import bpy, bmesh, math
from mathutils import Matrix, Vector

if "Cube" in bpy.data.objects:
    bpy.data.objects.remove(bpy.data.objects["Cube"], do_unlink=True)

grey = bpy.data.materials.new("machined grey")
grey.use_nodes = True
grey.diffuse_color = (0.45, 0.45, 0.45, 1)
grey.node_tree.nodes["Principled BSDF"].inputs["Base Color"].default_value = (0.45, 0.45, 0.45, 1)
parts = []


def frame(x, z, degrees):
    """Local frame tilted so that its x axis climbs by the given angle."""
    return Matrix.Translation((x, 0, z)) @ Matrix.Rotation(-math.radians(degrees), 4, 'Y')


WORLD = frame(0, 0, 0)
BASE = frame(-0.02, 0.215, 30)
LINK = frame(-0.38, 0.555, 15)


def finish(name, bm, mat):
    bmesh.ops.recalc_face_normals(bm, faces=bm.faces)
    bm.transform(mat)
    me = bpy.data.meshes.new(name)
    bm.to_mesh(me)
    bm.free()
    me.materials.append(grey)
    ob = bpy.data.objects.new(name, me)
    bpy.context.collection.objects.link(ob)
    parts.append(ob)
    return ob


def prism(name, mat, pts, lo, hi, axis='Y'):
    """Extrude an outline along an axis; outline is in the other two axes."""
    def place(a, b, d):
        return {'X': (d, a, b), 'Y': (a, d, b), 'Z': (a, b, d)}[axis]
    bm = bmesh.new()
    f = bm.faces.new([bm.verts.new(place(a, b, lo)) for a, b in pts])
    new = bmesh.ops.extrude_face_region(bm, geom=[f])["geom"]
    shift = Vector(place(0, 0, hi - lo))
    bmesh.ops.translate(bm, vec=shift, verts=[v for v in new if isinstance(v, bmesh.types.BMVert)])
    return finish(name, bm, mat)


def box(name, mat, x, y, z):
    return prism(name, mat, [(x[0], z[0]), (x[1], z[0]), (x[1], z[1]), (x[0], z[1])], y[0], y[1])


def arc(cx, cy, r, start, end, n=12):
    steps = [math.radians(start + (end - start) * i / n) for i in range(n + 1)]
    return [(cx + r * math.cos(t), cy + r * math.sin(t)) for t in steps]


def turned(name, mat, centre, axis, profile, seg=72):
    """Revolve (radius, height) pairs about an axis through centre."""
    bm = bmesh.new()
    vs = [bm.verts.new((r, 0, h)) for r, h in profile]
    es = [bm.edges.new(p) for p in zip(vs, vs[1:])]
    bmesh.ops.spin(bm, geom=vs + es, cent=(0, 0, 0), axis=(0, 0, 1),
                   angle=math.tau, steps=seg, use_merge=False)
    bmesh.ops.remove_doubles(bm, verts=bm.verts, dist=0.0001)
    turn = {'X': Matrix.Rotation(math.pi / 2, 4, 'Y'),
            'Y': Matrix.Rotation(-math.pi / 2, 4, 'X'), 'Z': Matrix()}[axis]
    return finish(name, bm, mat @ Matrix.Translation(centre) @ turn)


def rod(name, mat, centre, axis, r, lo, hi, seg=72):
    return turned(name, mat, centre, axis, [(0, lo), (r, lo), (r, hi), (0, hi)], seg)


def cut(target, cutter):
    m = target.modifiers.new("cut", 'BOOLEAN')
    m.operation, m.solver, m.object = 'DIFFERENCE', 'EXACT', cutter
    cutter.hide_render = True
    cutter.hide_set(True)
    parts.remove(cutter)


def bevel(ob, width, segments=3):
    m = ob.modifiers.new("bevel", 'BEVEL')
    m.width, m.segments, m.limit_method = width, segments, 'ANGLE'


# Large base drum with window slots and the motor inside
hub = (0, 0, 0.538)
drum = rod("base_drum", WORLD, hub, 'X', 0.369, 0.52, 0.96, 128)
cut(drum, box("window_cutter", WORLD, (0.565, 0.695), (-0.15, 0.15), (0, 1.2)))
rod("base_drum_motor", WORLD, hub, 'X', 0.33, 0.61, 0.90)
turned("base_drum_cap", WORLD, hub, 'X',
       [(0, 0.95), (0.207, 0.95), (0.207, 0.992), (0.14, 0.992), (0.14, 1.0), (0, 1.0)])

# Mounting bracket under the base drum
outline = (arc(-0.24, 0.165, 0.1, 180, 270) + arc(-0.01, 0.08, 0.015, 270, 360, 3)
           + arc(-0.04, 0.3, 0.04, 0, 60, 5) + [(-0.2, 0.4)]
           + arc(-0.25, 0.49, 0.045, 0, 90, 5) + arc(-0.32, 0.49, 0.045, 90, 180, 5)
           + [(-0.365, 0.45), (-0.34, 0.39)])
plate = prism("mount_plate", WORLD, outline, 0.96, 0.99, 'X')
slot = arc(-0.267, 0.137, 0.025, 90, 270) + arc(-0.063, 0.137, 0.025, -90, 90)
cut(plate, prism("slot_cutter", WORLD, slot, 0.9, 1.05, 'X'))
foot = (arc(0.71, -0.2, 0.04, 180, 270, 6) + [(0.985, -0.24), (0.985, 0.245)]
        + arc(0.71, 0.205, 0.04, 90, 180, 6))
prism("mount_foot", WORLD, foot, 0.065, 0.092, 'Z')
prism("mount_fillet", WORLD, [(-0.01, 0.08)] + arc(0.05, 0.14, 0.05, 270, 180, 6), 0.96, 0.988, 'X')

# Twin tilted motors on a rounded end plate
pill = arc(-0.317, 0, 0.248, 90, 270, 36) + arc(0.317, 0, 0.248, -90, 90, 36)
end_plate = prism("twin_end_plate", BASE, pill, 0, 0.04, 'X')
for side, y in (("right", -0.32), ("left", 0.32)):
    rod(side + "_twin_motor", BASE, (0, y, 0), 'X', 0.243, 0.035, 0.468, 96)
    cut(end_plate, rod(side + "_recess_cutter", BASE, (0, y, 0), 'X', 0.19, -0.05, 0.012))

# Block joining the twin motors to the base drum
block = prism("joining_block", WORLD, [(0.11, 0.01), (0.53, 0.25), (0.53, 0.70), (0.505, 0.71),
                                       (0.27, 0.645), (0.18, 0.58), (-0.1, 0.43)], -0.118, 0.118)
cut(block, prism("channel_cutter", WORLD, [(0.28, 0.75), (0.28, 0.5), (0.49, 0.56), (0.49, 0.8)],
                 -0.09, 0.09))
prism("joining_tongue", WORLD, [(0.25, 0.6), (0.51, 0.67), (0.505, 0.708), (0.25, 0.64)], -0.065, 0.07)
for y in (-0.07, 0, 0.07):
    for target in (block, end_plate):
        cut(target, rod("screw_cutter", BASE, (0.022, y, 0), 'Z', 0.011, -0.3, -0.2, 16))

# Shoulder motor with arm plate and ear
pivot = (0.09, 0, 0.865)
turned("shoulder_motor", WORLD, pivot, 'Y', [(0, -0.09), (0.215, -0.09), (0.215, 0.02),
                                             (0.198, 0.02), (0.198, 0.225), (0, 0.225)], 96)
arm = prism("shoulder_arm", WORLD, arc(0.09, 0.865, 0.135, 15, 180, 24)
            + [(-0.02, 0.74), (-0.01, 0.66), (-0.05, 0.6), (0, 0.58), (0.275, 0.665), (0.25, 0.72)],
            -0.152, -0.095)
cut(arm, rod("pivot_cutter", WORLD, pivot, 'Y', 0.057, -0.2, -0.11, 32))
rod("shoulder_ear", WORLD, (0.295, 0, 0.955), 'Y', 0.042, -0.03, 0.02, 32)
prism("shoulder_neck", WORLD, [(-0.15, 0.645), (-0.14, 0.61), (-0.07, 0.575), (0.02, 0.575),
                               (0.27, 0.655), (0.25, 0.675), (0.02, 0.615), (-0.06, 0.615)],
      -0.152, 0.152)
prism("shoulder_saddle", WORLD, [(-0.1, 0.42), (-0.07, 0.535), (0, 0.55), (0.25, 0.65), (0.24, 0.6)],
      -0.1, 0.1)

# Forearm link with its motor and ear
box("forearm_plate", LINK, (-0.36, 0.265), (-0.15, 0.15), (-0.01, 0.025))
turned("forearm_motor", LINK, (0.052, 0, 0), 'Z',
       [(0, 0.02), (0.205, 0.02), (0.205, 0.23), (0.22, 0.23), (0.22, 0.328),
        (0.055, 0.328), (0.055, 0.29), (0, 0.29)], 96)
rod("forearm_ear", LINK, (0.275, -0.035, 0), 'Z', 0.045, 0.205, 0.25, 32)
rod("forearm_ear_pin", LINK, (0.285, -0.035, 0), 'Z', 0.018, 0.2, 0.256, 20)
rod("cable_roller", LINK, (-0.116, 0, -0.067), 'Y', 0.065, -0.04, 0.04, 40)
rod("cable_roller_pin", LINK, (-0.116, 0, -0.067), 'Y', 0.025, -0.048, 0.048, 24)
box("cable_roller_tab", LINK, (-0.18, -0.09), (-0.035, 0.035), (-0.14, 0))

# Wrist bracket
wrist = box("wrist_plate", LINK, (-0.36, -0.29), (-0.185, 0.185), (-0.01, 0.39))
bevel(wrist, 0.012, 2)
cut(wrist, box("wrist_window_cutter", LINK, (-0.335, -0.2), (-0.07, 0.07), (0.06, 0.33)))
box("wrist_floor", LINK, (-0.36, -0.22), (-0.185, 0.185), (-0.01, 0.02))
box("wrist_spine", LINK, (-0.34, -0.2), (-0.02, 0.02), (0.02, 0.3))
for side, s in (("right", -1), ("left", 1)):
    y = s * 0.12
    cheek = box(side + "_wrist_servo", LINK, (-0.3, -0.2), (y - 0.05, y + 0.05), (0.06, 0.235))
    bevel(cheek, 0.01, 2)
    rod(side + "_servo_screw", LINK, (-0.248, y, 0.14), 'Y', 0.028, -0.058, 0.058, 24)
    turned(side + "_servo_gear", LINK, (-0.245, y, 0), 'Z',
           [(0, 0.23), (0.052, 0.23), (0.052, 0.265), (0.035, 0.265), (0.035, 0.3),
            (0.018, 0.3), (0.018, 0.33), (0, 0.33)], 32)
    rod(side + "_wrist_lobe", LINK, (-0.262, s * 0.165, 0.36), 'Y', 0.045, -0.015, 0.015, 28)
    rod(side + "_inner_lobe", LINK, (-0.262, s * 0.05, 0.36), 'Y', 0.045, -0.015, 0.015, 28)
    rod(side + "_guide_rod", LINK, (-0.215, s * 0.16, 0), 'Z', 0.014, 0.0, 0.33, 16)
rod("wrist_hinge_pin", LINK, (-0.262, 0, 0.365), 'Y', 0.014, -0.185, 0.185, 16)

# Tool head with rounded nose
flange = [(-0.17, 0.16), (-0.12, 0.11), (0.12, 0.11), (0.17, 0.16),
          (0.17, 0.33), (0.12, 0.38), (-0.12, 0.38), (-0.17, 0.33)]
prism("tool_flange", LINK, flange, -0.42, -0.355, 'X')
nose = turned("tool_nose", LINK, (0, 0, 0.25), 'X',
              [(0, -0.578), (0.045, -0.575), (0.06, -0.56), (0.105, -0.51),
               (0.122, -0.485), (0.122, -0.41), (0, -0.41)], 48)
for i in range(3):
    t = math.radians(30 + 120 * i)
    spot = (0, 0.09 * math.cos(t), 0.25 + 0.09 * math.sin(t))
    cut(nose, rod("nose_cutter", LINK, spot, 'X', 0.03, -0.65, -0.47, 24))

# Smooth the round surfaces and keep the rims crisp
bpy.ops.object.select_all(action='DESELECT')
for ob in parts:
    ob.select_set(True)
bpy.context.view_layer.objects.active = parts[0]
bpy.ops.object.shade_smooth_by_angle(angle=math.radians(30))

> [YOUR TASK]: Print exactly the lines above, between the one holding "-0.152, -0.095)" and the one holding "0.205, 0.25, 32)", inclusive, and nothing besides.

> [OUTPUT OF THE TASK]:
            -0.152, -0.095)
cut(arm, rod("pivot_cutter", WORLD, pivot, 'Y', 0.057, -0.2, -0.11, 32))
rod("shoulder_ear", WORLD, (0.295, 0, 0.955), 'Y', 0.042, -0.03, 0.02, 32)
prism("shoulder_neck", WORLD, [(-0.15, 0.645), (-0.14, 0.61), (-0.07, 0.575), (0.02, 0.575),
                               (0.27, 0.655), (0.25, 0.675), (0.02, 0.615), (-0.06, 0.615)],
      -0.152, 0.152)
prism("shoulder_saddle", WORLD, [(-0.1, 0.42), (-0.07, 0.535), (0, 0.55), (0.25, 0.65), (0.24, 0.6)],
      -0.1, 0.1)

# Forearm link with its motor and ear
box("forearm_plate", LINK, (-0.36, 0.265), (-0.15, 0.15), (-0.01, 0.025))
turned("forearm_motor", LINK, (0.052, 0, 0), 'Z',
       [(0, 0.02), (0.205, 0.02), (0.205, 0.23), (0.22, 0.23), (0.22, 0.328),
        (0.055, 0.328), (0.055, 0.29), (0, 0.29)], 96)
rod("forearm_ear", LINK, (0.275, -0.035, 0), 'Z', 0.045, 0.205, 0.25, 32)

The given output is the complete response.